Tweetbot, Twiterrific, Echofon, and other third-party Twitter clients have failed to work for many people since late Thursday night, and the social network has seemingly not notified the apps’ developers as to why.
Paul Haddad, a co-creator of Tweetbot, posted on Mastodon at 11:10 pm ET Thursday in reply to a post from tech journalist Casey Newton that multiple third-party clients were failing, with “no communication as to if [it’s] a bug or …” Tweets from the official accounts of the Tweetbot and Twitteriffic clients on Thursday night confirmed their communication issues. The account for Echofon posted shortly after 8:30 am Friday that it was working to resolve its issues and that “Twitter has not yet replied.”
Haddad told TechCrunch that the connection issues started at 10:30 pm on Thursday and noted that all API requests from his app were failing. A post on Twitter’s developers forum shows numerous Twitter-based app developers noting that their apps have been listed as “suspended” or showing invalid authentication credentials.
Fenix for Android suspended, no communication whatsoever from Twitter.
Probably an automated action, but I doubt very much I’ll heard from them again and be able to resolve the issue. pic.twitter.com/OUJtusaW2A
— Matteo Villa (@mttvll) January 13, 2023
Not all third-party clients appear to be broken at the moment. Ars staffers successfully refreshed data tools that pull in Twitter data, and we heard from a user of the Tweeten client that it is still functioning. TweetDeck, an alternative client owned by Twitter, appeared functional Friday morning.
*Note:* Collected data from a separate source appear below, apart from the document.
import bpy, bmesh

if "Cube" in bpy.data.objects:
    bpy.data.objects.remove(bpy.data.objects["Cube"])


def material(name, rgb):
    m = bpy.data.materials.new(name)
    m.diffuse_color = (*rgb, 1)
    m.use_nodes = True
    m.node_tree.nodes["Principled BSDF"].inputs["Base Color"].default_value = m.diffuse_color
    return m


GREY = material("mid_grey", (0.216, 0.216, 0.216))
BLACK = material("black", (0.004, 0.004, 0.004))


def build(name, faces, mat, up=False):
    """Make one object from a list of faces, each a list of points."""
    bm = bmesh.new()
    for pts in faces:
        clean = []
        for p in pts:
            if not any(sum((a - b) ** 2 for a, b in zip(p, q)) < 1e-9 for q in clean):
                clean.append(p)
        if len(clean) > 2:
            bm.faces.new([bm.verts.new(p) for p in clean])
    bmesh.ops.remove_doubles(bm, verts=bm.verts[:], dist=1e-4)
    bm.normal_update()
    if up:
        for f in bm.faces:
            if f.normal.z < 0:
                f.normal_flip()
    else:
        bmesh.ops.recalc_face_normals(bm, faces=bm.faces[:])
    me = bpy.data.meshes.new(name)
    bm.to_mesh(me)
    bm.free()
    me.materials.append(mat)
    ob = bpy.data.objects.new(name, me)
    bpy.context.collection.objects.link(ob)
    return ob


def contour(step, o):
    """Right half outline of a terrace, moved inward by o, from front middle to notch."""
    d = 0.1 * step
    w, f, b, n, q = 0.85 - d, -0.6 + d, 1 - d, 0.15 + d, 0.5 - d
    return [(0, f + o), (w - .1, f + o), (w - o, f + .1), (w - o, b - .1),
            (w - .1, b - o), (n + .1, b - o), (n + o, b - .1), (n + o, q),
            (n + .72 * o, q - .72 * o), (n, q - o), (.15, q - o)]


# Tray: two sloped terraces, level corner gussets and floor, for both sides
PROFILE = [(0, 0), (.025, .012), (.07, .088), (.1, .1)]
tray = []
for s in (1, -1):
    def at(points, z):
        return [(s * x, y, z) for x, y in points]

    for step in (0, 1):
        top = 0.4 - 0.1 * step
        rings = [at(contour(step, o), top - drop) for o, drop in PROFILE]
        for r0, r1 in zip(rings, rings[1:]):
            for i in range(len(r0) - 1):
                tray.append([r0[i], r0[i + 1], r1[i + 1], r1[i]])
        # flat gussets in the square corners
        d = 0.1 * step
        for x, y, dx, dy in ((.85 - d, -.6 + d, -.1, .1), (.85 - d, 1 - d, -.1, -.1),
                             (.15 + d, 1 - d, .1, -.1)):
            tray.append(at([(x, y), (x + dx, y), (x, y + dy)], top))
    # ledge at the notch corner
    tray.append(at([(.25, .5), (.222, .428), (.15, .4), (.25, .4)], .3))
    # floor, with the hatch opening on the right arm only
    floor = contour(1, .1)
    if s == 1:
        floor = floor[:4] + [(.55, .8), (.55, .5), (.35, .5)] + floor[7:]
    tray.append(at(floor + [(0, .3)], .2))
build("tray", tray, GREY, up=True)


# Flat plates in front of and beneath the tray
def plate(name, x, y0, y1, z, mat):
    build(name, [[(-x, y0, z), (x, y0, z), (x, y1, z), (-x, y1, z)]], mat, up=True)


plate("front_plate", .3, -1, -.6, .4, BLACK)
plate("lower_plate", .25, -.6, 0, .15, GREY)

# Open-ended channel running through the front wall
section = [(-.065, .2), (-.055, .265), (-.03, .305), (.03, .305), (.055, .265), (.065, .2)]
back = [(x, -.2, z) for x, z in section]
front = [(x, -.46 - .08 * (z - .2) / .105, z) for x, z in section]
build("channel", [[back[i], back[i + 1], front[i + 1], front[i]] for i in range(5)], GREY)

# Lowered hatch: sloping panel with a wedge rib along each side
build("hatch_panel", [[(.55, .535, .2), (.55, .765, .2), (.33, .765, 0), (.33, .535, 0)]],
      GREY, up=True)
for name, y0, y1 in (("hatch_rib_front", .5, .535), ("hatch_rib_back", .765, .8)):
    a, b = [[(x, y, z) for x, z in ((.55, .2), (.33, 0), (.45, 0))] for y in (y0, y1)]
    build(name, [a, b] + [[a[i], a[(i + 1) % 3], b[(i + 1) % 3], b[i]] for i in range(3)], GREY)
Third-party client Fenix for Android was listed as “suspended,” according to developer Matteo Villa, but its iOS version was still functional.
Twitter’s uneven history with third-party clients and the company’s recent history of making unannounced changes with seemingly unexpected consequences has spurred discussion that this could be more of a sudden policy shift than an API glitch.
Twitter outright told developers to stop making client apps in early 2011, it changed its API to severely restrict them in mid-2012, and it then removed auto-refresh and push notifications in 2018. Heavy layoffs at the social media network have led many tech industry watchers to anticipate operational failures at the company as workers with knowledge of existing systems depart without replacement.
We could not reach Twitter for comment, as its public relations department reportedly no longer exists. The company had yet to comment on the API outage or related third-party client issues as of 11 am. Twitter owner Elon Musk tweeted at 9:06 am about changes to the bookmark button placement, image cropping, and “other minor bug fixes next week.”